Article in English | Academic Search Complete | ID: covidwho-2048448
Soc Sci Med ; 301: 114958, 2022 05.
Article in English | MEDLINE | ID: covidwho-1773786


Corruption is considered in the literature as an activity with several externalities and spillover effects. Adding to the recent research on the corruption-COVID-19 nexus, we study the impact of corruption on coronavirus cases. High perceived levels of corruption have been proven to lead to lower institutional trust, and hence possibly to lower levels of citizen compliance with non-pharmaceutical interventions (NPIs), such as lockdowns, imposed by the authorities during the first wave of the pandemic to reduce the spread of coronavirus. Applying quantitative analysis with the use of hybrid models, we find that in countries with higher levels of perceived corruption, across alternative corruption measures, more COVID-19 cases are observed, ceteris paribus. This suggests that corruption has a detrimental effect on the spread of COVID-19, and that countries experiencing higher levels of corruption should pay extra attention when implementing NPIs.

COVID-19 , Communicable Disease Control , Humans , Pandemics/prevention & control , SARS-CoV-2
Non-conventional in English | WHO COVID | ID: covidwho-635400
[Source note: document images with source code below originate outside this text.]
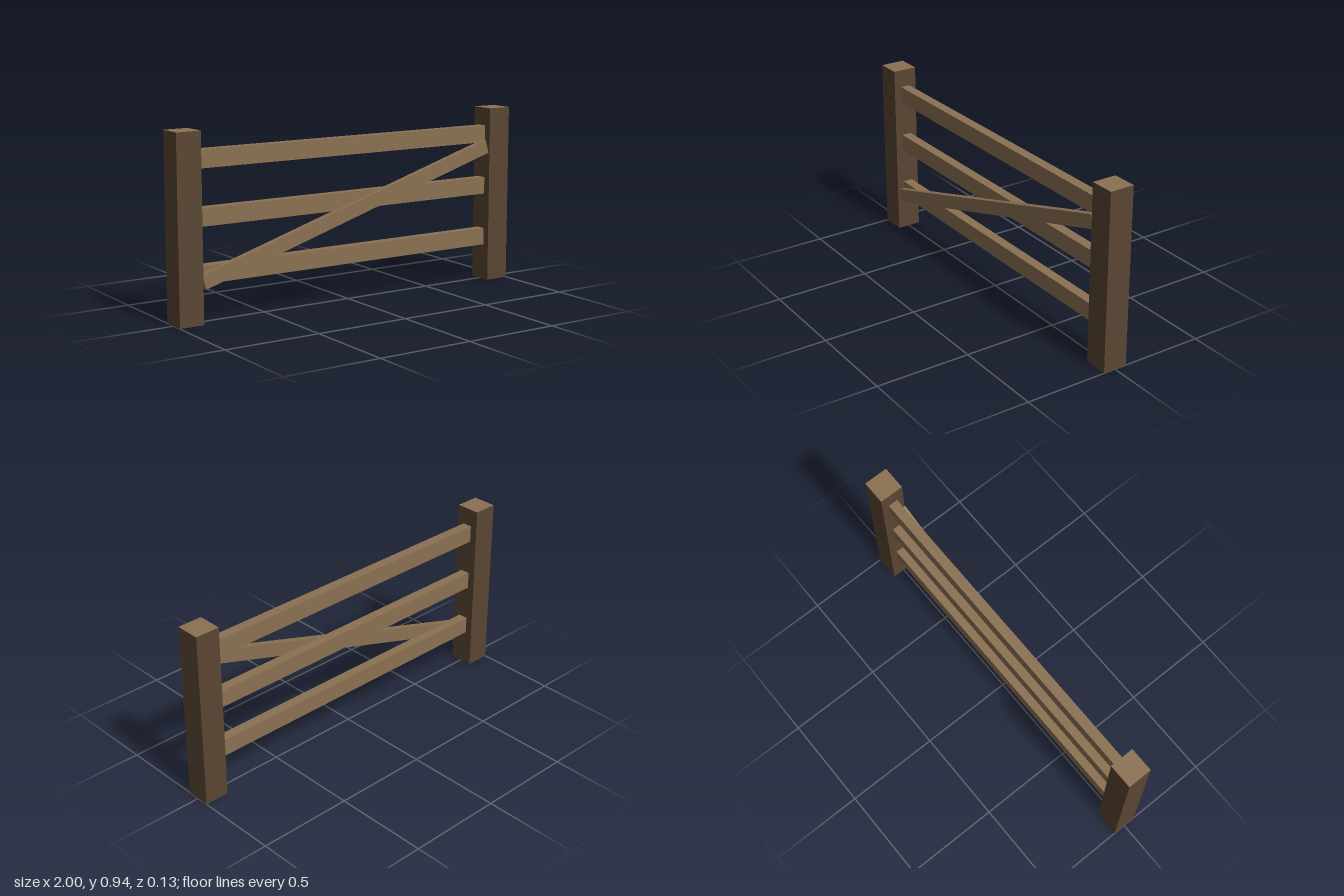
import * as THREE from 'three';

const POST_H = 0.935, POST_W = 0.13;
const RAIL_L = 1.74, RAIL_H = 0.09, RAIL_D = 0.052;

export function createModel() {
  const darkWood = new THREE.MeshStandardMaterial({ color: 0x5a4632, side: THREE.DoubleSide });
  darkWood.name = 'darkWood';
  const lightWood = new THREE.MeshStandardMaterial({ color: 0x8b7152, side: THREE.DoubleSide });
  lightWood.name = 'lightWood';

  const fence = new THREE.Group();
  fence.name = 'fence';
  const add = (name, geometry, material, x, y, z, parent = fence) => {
    const mesh = new THREE.Mesh(geometry, material);
    mesh.name = name;
    mesh.position.set(x, y, z);
    parent.add(mesh);
    return mesh;
  };

  // Posts: four dark sides, open underneath, with a pale cut top
  const r = POST_W / Math.SQRT2;
  const sides = new THREE.CylinderGeometry(r, r, POST_H, 4, 1, true).rotateY(Math.PI / 4).toNonIndexed();
  sides.computeVertexNormals();
  const top = new THREE.PlaneGeometry(POST_W, POST_W).rotateX(-Math.PI / 2);
  for (const side of [-1, 1]) {
    const post = new THREE.Group();
    post.name = side > 0 ? 'leftPost' : 'rightPost';
    post.position.x = side * (1 - POST_W / 2);
    add('postSides', sides, darkWood, 0, POST_H / 2, 0, post);
    add('postTop', top, lightWood, 0, POST_H, 0, post);
    fence.add(post);
  }

  // Three horizontal rails between the posts
  const rail = new THREE.BoxGeometry(RAIL_L, RAIL_H, RAIL_D);
  ['lowerRail', 'middleRail', 'upperRail'].forEach((name, i) =>
    add(name, rail, lightWood, 0, 0.235 + i * 0.28, 0));

  // Diagonal brace across the front of the rails
  const brace = add('diagonalBrace', new THREE.BoxGeometry(1.8, 0.072, 0.034), lightWood, 0, 0.467, 0.039);
  brace.rotation.z = THREE.MathUtils.degToRad(17);

  return fence;
}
The Covid-19 epidemic has caused a lot of economic and social damages and has generated territorial imbalances that are not yet quantifiable. Many research groups are currently committed to deepen their understanding of the impact of the crisis using different disciplinary methodologies and focusing on different aspects of the phenomenon. These researches reveal causal links between the variables involved that have not been explored up until now and raise relevant questions for the economic and social future of our Country. This paper wants to provide an overview of the territorial and economic implications related to the epidemic event on the basis of a set of economic, settlement and environmental indicators applied to the two territorial dimensions of the Italian Regions and Provinces. For each of them, the connection with primary epidemic data (number of cases and number of deaths) was analysed to verify the possible presence and consistency of the correlation indices. Aim of the article is to highlight some territorial characteristics that may have facilitated the spread of the epidemic by identifying, at the same time, some actions that will positively affect them, in an evolutionary perspective.